To see the St. Louis Cardinals in the World Series is nothing short of amazing.
On August 24, after getting swept in three straight games by the Los Angeles Dodgers, the Cardinals had lost five of six games, and seven of their last nine. They were 67-63, 10 games behind Milwaukee in the NL Central and 10 1/2 games out in the NL wild-card race, trailing Atlanta.
The came the surge.
St. Louis went 23-9 in its last 32 games, winning nine of 10 series, including sweeps over the Brewers and Braves; two of three in another series against Milwaukee, and three of four over Philadelphia.
“For two weeks in August, we started mugging games left and right and we had to say, hey, look, unless we go about this better, we’re going to ruin everything we accomplished as far as respect,” Cardinals manager Tony La Russa said. “And we started winning a little bit. An literally played every game like it was the last game of our life.”
After that sweep by the Dodgers, the writing was pretty much on the wall for St. Louis. But La Russa wanted his club to play hard the rest of the season, if nothing more than to finish with a little dignity.
And then came the series with Atlanta. St. Louis swept the three games at Busch Stadium to climb back into the wild-card race, 4 1/2 games behind the Braves.
Of course, if it wasn’t for Atlanta’s epic collapse, the Cardinals wouldn’t have reached the postseason.
“We had nothing to lose. We were already out of it,” Cardinals ace Chris Carpenter said. “People were telling us we were done. We decided to go out and play and not embarrass ourselves an do what we can. We played ourselves back into it.”
St. Louis made deals at the trade deadline in July, sending center fielder Colby Rasmus to Toronto for pitchers Edwin Jackson, Marc Rzepczynski and Octavio Dotel, and acquiring shortstop Rafael Furcal from the Los Angeles Dodgers.
The moves didn’t have immediate impact, but proved to be key down the stretch and in the playoffs.
Of course, veterans Albert Pujols, Lance Berkman and Matt Holliday contributed to the Cardinals drive to the postseason.
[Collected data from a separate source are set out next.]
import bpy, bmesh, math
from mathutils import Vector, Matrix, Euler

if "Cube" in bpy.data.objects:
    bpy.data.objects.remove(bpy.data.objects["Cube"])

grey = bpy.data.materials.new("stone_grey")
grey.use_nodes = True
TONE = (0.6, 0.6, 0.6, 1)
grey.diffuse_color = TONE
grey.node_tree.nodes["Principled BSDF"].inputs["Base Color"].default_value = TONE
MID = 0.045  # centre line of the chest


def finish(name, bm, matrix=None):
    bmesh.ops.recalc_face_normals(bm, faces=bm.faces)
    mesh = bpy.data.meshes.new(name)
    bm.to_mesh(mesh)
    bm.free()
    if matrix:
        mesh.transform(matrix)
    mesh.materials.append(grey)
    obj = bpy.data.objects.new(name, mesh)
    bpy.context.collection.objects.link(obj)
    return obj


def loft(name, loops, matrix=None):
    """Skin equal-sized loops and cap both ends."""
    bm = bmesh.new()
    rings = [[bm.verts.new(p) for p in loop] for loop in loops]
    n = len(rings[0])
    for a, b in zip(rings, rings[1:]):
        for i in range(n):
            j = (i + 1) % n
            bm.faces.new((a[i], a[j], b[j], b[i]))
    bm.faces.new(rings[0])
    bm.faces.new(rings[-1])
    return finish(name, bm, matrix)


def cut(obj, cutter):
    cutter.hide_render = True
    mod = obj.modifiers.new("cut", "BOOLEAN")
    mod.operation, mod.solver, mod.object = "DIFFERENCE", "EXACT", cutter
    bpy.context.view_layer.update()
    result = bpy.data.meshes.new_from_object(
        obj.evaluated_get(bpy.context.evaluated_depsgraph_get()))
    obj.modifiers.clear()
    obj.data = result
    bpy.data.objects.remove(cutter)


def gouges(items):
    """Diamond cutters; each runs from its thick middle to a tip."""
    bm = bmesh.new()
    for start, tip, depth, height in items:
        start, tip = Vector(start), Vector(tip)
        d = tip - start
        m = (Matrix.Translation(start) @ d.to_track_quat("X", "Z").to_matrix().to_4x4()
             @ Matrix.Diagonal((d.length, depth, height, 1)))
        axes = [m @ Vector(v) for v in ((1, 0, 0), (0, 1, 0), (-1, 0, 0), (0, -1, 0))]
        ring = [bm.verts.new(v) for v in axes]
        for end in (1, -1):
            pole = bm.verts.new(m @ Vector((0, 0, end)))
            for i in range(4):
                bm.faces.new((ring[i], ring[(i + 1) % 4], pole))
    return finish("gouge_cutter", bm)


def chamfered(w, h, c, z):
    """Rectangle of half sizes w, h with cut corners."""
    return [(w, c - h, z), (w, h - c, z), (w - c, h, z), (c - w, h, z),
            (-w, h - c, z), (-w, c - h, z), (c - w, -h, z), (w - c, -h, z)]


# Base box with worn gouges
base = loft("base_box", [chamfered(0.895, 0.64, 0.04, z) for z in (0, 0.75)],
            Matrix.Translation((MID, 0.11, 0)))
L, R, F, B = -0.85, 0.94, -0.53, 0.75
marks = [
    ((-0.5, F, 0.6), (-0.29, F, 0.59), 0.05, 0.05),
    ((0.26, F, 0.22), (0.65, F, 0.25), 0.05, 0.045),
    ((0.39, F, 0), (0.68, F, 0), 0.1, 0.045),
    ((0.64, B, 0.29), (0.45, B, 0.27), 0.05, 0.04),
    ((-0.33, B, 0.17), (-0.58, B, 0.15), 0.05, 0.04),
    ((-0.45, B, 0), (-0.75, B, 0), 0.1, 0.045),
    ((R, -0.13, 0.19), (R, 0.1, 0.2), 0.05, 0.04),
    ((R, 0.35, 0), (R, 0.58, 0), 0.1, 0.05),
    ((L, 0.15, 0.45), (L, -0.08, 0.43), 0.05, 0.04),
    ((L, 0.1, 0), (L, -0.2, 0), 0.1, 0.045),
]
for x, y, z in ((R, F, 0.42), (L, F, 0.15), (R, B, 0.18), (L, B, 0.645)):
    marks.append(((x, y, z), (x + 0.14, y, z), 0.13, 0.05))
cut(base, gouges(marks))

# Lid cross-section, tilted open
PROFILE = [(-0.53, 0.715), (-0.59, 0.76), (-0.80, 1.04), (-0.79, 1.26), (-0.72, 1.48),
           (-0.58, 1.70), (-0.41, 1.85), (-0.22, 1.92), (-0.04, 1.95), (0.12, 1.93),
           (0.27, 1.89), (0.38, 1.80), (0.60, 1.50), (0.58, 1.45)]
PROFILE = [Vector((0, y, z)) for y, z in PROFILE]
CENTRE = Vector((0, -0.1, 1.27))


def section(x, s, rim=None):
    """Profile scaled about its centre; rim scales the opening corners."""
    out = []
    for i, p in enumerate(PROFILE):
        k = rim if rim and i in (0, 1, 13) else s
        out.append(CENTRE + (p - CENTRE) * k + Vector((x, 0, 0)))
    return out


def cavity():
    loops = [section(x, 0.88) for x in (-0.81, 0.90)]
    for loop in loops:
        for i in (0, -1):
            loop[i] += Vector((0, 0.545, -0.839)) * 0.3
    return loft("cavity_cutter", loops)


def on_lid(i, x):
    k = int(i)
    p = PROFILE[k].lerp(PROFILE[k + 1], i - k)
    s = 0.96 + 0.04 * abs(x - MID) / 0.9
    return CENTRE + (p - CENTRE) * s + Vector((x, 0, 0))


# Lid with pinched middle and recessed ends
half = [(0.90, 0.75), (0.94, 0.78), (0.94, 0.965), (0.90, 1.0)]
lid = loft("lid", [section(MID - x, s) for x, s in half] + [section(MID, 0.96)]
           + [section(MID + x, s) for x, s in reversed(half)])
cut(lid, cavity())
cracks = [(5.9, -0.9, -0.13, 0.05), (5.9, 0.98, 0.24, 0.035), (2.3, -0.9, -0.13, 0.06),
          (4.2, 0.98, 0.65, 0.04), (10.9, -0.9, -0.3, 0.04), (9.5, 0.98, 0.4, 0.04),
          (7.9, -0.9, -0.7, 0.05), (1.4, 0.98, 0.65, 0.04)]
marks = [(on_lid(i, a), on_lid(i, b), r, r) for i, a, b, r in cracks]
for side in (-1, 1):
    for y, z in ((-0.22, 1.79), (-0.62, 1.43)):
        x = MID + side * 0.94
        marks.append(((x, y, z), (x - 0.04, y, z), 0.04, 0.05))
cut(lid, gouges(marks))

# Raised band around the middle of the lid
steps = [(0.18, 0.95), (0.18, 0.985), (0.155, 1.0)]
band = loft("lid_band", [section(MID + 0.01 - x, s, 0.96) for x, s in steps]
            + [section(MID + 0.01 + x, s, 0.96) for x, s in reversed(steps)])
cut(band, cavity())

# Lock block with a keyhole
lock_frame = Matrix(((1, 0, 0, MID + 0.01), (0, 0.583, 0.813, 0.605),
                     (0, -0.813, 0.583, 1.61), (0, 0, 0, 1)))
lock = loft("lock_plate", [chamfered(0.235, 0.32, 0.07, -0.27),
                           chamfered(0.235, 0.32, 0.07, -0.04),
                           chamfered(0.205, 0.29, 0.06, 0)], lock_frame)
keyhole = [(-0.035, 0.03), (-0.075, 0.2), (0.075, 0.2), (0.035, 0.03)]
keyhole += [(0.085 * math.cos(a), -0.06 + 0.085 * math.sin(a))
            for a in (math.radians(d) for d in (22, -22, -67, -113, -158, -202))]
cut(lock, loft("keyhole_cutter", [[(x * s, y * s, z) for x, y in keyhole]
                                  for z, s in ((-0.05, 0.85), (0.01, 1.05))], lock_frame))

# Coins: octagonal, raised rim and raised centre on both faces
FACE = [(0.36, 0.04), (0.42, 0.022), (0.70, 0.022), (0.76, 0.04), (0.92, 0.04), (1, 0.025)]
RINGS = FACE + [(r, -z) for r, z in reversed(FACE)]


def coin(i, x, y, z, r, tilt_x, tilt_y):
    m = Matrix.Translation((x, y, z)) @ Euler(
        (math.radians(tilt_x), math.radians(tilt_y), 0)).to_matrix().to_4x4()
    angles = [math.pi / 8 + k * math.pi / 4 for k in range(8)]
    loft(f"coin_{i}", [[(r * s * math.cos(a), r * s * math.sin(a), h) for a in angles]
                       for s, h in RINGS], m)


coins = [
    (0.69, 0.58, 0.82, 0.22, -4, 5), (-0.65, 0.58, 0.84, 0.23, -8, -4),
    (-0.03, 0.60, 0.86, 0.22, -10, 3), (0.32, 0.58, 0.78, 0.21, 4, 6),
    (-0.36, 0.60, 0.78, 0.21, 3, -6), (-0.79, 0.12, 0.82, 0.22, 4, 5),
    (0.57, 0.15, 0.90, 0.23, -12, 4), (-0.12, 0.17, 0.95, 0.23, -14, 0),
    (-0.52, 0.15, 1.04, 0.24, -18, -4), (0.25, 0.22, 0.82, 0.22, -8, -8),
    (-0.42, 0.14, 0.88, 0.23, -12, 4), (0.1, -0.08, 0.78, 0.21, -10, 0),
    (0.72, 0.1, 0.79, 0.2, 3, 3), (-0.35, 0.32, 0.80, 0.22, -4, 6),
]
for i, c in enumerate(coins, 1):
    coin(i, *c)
And Carpenter threw a complete-game, two-hit shutout over Houston on the last day of the regular season as the Braves lost to the Phillies.
That clinched the wild-card for St. Louis, and the best was yet to come.
Truly a Cinderella story, the Cardinals then upset the pitching-rich Phillies in five games in the NLDS, with Carpenter outpitching Roy Halladay in a series-clinching 1-0 win in Game 5 at Philadelphia.
Then they upended the Brewers in the NLCS, outscoring them 43-26 in the six-game series, 19-7 in the last two games. Third baseman David Freese, the NLCS MVP, hit .545 with three homers and nine RBIs in the series.
“It’s kind of surreal that we’re here,” Freese said. “But this team deserves what we’ve been rewarded. We believe. I think that’s what you’ve got to do in this game. We got a group of guys with some talent, desire, and just a ton of heart.”
The bullpen was also a key for St. Louis. La Russa called on his relievers 28 times in the NLCS, and the Cardinals became the first team to win a postseason series without a starter reaching the sixth inning.
Behind Fernando Salas, Rzepczynski, Dotel, Lance Lynn and Jason Motte, they went 3-0 with a 1.88 ERA in 28 2/3 innings pitched.
“It’s crazy to be where we are right now,” Dotel said. “I don’t know how to explain it. The only thing I know is we’re here and we’re looking forward to keep winning games.”
Copyright © 2011 Bob Hurst. All Rights Reserved. Distributed by Hurst Sports Media.